__The task__.
The data below is to be returned in full and exactly.

Stored items from a collection
------------------------------
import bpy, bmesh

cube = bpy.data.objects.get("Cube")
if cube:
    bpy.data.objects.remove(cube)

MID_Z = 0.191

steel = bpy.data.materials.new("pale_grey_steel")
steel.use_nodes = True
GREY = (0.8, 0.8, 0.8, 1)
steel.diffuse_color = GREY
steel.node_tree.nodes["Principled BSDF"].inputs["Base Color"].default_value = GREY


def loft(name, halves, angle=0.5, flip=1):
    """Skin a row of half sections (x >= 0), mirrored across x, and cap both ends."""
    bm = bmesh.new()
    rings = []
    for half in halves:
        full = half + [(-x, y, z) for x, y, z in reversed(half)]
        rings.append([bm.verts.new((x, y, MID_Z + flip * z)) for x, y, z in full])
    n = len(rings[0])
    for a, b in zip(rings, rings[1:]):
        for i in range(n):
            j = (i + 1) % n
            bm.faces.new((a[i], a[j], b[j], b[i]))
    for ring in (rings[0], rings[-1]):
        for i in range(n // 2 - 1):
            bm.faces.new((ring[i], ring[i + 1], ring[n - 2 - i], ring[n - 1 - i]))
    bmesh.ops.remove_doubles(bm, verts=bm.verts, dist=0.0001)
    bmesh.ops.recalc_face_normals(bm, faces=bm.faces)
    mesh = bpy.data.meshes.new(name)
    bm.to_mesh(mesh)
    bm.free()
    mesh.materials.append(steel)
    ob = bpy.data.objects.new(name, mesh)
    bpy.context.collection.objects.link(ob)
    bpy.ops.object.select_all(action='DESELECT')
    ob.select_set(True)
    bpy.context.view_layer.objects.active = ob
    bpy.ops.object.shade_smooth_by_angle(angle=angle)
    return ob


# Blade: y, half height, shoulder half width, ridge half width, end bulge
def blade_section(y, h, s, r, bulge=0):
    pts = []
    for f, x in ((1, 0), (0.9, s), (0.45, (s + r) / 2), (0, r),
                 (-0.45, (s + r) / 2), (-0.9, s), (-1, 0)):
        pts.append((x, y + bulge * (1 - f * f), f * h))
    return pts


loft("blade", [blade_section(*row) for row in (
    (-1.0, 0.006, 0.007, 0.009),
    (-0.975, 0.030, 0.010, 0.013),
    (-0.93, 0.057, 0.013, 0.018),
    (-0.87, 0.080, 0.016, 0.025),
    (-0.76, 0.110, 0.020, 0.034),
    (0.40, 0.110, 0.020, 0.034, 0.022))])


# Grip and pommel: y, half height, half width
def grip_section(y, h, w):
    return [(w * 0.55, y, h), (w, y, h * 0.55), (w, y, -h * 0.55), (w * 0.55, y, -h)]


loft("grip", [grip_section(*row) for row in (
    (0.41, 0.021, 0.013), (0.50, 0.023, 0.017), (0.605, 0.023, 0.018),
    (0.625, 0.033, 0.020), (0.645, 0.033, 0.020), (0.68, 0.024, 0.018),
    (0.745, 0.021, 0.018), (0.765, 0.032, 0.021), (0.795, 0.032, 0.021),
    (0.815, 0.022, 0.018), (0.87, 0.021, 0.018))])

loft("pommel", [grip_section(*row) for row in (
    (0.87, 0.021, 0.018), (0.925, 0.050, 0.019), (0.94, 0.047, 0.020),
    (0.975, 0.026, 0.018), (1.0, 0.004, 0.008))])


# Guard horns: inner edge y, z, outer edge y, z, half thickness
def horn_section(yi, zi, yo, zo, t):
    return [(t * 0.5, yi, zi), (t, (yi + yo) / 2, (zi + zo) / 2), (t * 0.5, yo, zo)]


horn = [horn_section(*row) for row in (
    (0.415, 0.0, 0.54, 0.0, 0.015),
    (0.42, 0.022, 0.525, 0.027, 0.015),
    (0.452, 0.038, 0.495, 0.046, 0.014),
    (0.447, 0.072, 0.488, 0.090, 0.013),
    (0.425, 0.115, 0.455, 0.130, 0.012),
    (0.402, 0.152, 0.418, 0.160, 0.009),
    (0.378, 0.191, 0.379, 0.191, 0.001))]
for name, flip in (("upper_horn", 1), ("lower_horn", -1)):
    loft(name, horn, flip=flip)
------------------------------
__Solution below__.
import bpy, bmesh

cube = bpy.data.objects.get("Cube")
if cube:
    bpy.data.objects.remove(cube)

MID_Z = 0.191

steel = bpy.data.materials.new("pale_grey_steel")
steel.use_nodes = True
GREY = (0.8, 0.8, 0.8, 1)
steel.diffuse_color = GREY
steel.node_tree.nodes["Principled BSDF"].inputs["Base Color"].default_value = GREY


def loft(name, halves, angle=0.5, flip=1):
    """Skin a row of half sections (x >= 0), mirrored across x, and cap both ends."""
    bm = bmesh.new()
    rings = []
    for half in halves:
        full = half + [(-x, y, z) for x, y, z in reversed(half)]
        rings.append([bm.verts.new((x, y, MID_Z + flip * z)) for x, y, z in full])
    n = len(rings[0])
    for a, b in zip(rings, rings[1:]):
        for i in range(n):
            j = (i + 1) % n
            bm.faces.new((a[i], a[j], b[j], b[i]))
    for ring in (rings[0], rings[-1]):
        for i in range(n // 2 - 1):
            bm.faces.new((ring[i], ring[i + 1], ring[n - 2 - i], ring[n - 1 - i]))
    bmesh.ops.remove_doubles(bm, verts=bm.verts, dist=0.0001)
    bmesh.ops.recalc_face_normals(bm, faces=bm.faces)
    mesh = bpy.data.meshes.new(name)
    bm.to_mesh(mesh)
    bm.free()
    mesh.materials.append(steel)
    ob = bpy.data.objects.new(name, mesh)
    bpy.context.collection.objects.link(ob)
    bpy.ops.object.select_all(action='DESELECT')
    ob.select_set(True)
    bpy.context.view_layer.objects.active = ob
    bpy.ops.object.shade_smooth_by_angle(angle=angle)
    return ob


# Blade: y, half height, shoulder half width, ridge half width, end bulge
def blade_section(y, h, s, r, bulge=0):
    pts = []
    for f, x in ((1, 0), (0.9, s), (0.45, (s + r) / 2), (0, r),
                 (-0.45, (s + r) / 2), (-0.9, s), (-1, 0)):
        pts.append((x, y + bulge * (1 - f * f), f * h))
    return pts


loft("blade", [blade_section(*row) for row in (
    (-1.0, 0.006, 0.007, 0.009),
    (-0.975, 0.030, 0.010, 0.013),
    (-0.93, 0.057, 0.013, 0.018),
    (-0.87, 0.080, 0.016, 0.025),
    (-0.76, 0.110, 0.020, 0.034),
    (0.40, 0.110, 0.020, 0.034, 0.022))])


# Grip and pommel: y, half height, half width
def grip_section(y, h, w):
    return [(w * 0.55, y, h), (w, y, h * 0.55), (w, y, -h * 0.55), (w * 0.55, y, -h)]


loft("grip", [grip_section(*row) for row in (
    (0.41, 0.021, 0.013), (0.50, 0.023, 0.017), (0.605, 0.023, 0.018),
    (0.625, 0.033, 0.020), (0.645, 0.033, 0.020), (0.68, 0.024, 0.018),
    (0.745, 0.021, 0.018), (0.765, 0.032, 0.021), (0.795, 0.032, 0.021),
    (0.815, 0.022, 0.018), (0.87, 0.021, 0.018))])

loft("pommel", [grip_section(*row) for row in (
    (0.87, 0.021, 0.018), (0.925, 0.050, 0.019), (0.94, 0.047, 0.020),
    (0.975, 0.026, 0.018), (1.0, 0.004, 0.008))])


# Guard horns: inner edge y, z, outer edge y, z, half thickness
def horn_section(yi, zi, yo, zo, t):
    return [(t * 0.5, yi, zi), (t, (yi + yo) / 2, (zi + zo) / 2), (t * 0.5, yo, zo)]


horn = [horn_section(*row) for row in (
    (0.415, 0.0, 0.54, 0.0, 0.015),
    (0.42, 0.022, 0.525, 0.027, 0.015),
    (0.452, 0.038, 0.495, 0.046, 0.014),
    (0.447, 0.072, 0.488, 0.090, 0.013),
    (0.425, 0.115, 0.455, 0.130, 0.012),
    (0.402, 0.152, 0.418, 0.160, 0.009),
    (0.378, 0.191, 0.379, 0.191, 0.001))]
for name, flip in (("upper_horn", 1), ("lower_horn", -1)):
    loft(name, horn, flip=flip)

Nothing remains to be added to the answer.